According to The Daily Signal, bakers Aaron and Melissa Klein — who once cited their Christian beliefs in declining to make a cake for a same-sex wedding between Rachel and Laurel Bowman-Cryer back in 2013, and have since closed their bakery due to a boycott — will now have to pay a $135,000 fine levied by a state agency.
Last Thursday, a three-judge panel from the Oregon Court of Appeals found that baking a cake did not count as “speech, art, or other expression” which would have been protected by the First Amendment.
Instead, the court upheld that the same-sex couples’ request to bake a cake for their wedding ceremony did not “impermissibly burden the Kleins’ right to the free exercise of religion” since they would only have to comply with “a neutral law of general applicability.”

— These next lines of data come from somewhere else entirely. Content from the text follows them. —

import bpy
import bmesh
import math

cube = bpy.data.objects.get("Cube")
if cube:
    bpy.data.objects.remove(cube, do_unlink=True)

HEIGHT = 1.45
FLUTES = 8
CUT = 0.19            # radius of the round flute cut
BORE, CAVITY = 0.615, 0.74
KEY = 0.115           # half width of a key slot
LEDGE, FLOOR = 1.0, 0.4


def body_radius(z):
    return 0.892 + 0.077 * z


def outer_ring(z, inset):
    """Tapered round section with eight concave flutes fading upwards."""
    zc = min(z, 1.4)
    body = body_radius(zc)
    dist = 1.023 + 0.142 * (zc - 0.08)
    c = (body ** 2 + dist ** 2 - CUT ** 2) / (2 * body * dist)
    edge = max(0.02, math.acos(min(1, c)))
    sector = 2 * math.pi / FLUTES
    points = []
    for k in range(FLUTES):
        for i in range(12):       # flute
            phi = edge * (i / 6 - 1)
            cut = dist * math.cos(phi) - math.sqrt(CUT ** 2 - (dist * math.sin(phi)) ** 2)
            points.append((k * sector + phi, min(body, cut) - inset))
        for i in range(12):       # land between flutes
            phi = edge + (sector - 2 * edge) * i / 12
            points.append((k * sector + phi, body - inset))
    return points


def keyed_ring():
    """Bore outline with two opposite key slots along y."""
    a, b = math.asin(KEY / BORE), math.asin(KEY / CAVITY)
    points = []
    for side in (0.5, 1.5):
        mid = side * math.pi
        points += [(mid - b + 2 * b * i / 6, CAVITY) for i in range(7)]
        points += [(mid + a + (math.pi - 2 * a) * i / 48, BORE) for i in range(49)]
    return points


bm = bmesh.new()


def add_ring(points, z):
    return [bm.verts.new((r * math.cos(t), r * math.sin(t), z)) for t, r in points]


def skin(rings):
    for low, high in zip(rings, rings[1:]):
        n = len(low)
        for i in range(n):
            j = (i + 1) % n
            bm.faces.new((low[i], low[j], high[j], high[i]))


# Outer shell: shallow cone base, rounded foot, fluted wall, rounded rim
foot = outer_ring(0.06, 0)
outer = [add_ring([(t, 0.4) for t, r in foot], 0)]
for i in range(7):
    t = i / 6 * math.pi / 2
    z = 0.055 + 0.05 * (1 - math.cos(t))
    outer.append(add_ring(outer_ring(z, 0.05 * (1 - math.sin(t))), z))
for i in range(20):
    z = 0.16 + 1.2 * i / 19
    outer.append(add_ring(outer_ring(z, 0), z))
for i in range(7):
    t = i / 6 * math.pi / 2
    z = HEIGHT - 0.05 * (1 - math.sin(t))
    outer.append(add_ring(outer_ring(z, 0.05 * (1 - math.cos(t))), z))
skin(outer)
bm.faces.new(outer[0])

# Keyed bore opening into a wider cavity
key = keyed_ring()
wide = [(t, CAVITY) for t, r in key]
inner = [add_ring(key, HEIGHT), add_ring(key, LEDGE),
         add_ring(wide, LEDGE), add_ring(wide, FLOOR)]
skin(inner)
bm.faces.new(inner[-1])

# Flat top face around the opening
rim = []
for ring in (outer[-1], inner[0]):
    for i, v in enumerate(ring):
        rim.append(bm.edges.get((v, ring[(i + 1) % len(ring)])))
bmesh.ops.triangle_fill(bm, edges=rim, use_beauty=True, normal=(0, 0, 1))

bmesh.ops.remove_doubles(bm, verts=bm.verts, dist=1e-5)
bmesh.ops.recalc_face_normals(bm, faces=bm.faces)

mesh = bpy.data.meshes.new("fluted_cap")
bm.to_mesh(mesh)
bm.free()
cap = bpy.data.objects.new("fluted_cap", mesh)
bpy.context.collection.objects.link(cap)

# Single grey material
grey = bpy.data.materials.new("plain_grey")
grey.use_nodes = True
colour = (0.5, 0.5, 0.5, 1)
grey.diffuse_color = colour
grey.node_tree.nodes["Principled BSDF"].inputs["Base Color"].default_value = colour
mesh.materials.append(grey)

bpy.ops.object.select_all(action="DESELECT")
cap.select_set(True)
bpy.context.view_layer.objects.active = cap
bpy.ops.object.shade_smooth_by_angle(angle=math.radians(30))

“We are very disappointed in the court’s decision,” said Michael Berry, deputy general counsel at First Liberty Institute, a religious liberty nonprofit that represents the Kleins.
“I think that punishing people for their religious beliefs is … not American, and it’s wrong.”
However, one of the lesbian plaintiffs in the case views things a bit differently, comparing what the Kleins did to segregation in the Jim Crow South.
“It does not matter how you were born or who you love,” Laurel Bowman-Cryer said in a statement. “All of us are equal under the law and should be treated equally. Oregon will not allow a ‘Straight Couples Only’ sign to be hung in bakeries or other stores.”
Now, that may seem like a compelling argument at first glance, but in actuality, it’s a stretch at best. You see, unlike Jim Crow, where widespread, state-sanctioned discrimination was the issue, the Kleins were simply following the compass of their religious faith and what the Bible says regarding homosexuality and its sinfulness.
Nevertheless, here we are, in an actual time and place where Aaron and Melissa Klein, a middle-class American family who has already been unfairly forced out of business, are now being forced to pay a hefty $135,000 fine, all for exercising their First Amendment rights.
Although the Kleins have collected significant amounts of money from supporters, the Oregonian reported they’ve said almost all of that has gone to legal fees. According to Brad Avakian, Oregon’s labor commissioner, the $135,000 from the Kleins remains in escrow for the Bowman-Cryers.
After the court’s decision, Berry and others from the First Liberty Institute are looking at ways forward for the couple.
“We’re evaluating our options at this point, obviously in terms of whether we are going to appeal, etc., and we’ll discuss all those options with Aaron and Melissa Klein and decide on the best course of action for them,” Berry said. This could include an appeal to the Oregon Supreme Court.
And hopefully it does. Because as Kelly Shackelford, president and CEO of First Liberty Institute, puts it in his statement, “Freedom of expression for ourselves should require freedom of expression for others.”
“In a diverse and pluralistic society, people of good will should be able to peacefully coexist with different beliefs. We are disappointed that the court ruled against the Kleins,” he added. “I think it’s a sad day for our Constitution and for the rule of law in this country when a family-owned bakery can be put out of business simply for trying to follow their religious beliefs.”